[Source texts of formatted documents]
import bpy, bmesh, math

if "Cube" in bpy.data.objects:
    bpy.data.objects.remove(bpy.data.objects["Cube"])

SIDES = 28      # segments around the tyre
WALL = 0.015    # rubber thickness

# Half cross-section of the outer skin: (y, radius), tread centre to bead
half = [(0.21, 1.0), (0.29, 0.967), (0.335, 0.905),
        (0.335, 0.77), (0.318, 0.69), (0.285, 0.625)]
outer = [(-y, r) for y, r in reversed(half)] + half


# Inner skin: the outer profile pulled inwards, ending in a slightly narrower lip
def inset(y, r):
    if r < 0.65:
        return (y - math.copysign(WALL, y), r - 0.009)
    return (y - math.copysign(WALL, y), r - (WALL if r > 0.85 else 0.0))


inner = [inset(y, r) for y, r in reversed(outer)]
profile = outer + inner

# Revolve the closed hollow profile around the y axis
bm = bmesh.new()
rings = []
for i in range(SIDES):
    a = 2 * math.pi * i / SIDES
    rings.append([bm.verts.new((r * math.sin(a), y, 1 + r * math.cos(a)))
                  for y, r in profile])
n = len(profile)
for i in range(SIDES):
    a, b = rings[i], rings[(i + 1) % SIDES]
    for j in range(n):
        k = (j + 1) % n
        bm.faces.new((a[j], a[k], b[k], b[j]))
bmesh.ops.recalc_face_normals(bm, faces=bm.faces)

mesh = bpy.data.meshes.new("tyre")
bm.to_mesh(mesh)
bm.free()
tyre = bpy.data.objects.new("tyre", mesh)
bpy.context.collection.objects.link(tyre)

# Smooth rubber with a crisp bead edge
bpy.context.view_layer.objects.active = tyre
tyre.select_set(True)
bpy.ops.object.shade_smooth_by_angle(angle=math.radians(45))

---

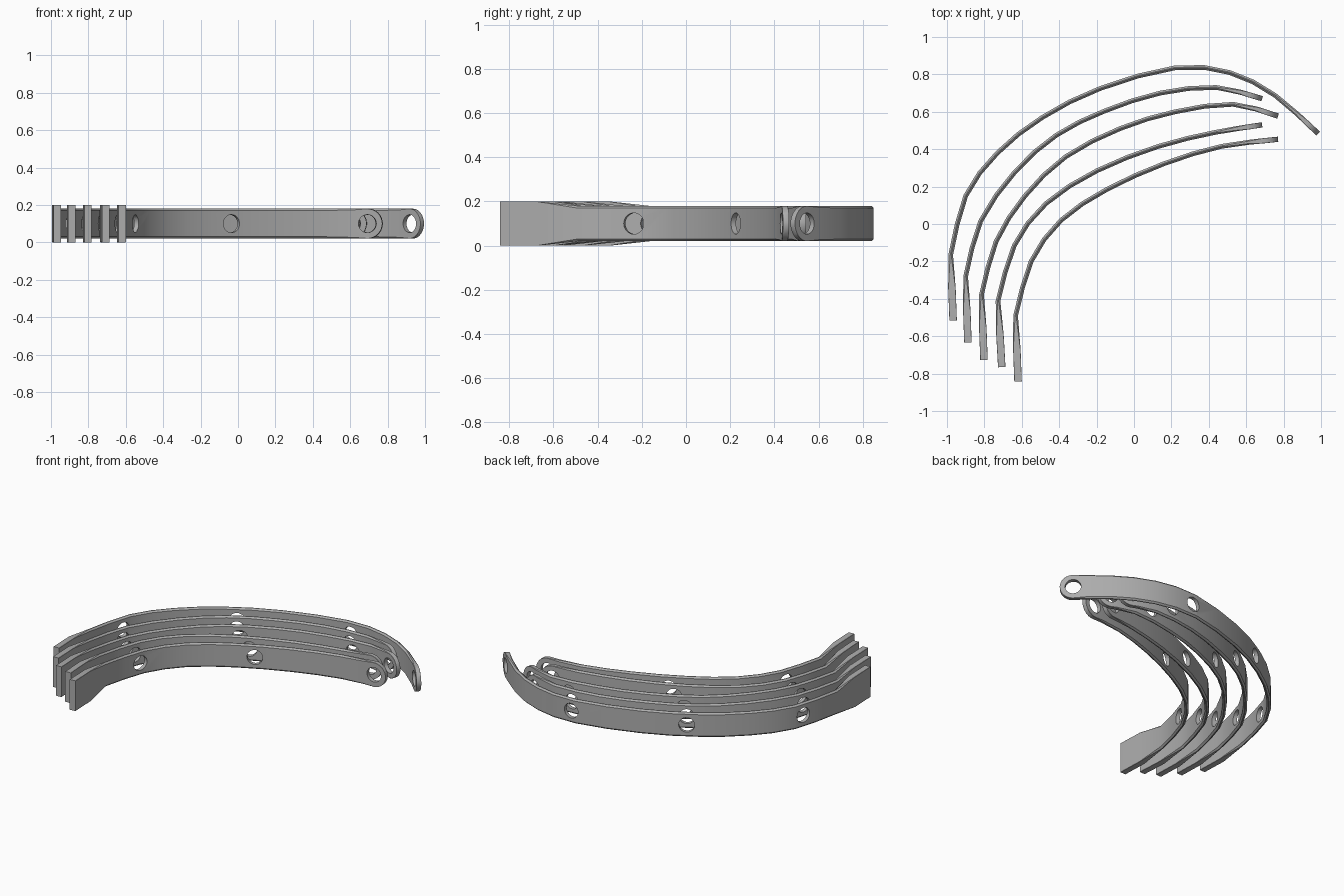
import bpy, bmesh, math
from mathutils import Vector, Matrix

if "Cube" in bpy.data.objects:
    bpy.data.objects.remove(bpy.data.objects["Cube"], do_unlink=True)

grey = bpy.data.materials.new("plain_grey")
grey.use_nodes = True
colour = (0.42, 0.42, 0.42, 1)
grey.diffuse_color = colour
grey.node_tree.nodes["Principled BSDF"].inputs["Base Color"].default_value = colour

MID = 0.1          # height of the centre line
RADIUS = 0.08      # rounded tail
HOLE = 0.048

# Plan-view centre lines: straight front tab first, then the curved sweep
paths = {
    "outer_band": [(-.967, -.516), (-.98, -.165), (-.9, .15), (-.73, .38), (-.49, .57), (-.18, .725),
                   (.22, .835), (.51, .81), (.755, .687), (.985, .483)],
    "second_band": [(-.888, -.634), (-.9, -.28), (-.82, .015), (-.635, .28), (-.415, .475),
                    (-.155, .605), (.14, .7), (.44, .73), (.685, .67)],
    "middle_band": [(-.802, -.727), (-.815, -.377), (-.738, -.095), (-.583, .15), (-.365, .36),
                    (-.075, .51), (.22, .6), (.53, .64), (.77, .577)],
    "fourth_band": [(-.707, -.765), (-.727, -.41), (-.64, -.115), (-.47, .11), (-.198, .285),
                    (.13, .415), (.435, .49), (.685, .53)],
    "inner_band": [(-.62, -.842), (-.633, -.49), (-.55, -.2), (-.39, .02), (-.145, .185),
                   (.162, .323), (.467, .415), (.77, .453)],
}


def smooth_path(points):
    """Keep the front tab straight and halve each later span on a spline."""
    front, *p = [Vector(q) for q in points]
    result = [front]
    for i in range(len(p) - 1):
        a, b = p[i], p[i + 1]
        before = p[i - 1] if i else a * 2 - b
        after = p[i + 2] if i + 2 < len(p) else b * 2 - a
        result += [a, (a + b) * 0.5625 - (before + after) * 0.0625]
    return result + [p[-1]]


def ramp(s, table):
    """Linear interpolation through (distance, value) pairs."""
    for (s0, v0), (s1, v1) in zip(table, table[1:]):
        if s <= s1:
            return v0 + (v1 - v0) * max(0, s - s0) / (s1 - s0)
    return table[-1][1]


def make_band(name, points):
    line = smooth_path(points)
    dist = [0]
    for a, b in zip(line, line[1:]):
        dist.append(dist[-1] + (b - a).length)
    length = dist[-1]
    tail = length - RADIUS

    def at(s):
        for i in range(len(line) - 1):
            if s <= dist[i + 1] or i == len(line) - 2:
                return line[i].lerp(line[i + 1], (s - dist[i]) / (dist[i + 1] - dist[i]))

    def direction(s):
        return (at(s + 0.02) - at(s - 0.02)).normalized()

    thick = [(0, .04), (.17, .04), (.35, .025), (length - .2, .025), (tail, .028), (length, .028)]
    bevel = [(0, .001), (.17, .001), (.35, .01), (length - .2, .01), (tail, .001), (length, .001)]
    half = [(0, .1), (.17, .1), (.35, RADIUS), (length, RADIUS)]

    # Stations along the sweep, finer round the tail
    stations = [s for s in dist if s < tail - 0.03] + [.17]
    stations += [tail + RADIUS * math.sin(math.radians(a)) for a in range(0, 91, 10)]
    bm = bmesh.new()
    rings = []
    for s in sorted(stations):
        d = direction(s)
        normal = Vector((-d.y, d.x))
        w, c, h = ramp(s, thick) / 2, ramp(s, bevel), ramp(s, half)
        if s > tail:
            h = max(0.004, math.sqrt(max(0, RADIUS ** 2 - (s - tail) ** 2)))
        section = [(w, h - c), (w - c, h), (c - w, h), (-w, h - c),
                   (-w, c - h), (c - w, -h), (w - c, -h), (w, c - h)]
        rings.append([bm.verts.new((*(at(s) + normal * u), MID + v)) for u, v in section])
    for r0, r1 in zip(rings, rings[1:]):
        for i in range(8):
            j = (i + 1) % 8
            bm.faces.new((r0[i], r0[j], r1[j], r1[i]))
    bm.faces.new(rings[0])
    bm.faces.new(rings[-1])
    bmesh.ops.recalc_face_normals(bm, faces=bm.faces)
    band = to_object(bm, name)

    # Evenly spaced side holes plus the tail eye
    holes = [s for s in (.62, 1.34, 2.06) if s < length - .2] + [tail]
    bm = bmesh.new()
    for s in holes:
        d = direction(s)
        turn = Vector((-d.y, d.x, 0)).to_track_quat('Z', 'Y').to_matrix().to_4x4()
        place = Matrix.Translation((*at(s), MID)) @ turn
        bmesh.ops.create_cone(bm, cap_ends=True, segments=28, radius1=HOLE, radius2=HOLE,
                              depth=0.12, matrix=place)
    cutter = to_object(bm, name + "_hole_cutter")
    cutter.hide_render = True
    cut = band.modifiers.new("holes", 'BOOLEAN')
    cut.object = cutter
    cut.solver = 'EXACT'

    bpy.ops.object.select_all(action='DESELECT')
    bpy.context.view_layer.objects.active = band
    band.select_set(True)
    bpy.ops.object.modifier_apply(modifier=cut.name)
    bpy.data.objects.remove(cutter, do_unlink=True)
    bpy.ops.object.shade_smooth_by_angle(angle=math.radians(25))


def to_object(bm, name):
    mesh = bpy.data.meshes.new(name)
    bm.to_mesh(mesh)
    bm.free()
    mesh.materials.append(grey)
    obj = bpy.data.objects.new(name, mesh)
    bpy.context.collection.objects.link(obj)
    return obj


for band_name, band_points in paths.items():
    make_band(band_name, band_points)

> [Task instructions] Pull out every line holding "append" from the records above, and copy it.

> [Answer section]
    rings.append([bm.verts.new((r * math.sin(a), y, 1 + r * math.cos(a)))
        dist.append(dist[-1] + (b - a).length)
        rings.append([bm.verts.new((*(at(s) + normal * u), MID + v)) for u, v in section])
    mesh.materials.append(grey)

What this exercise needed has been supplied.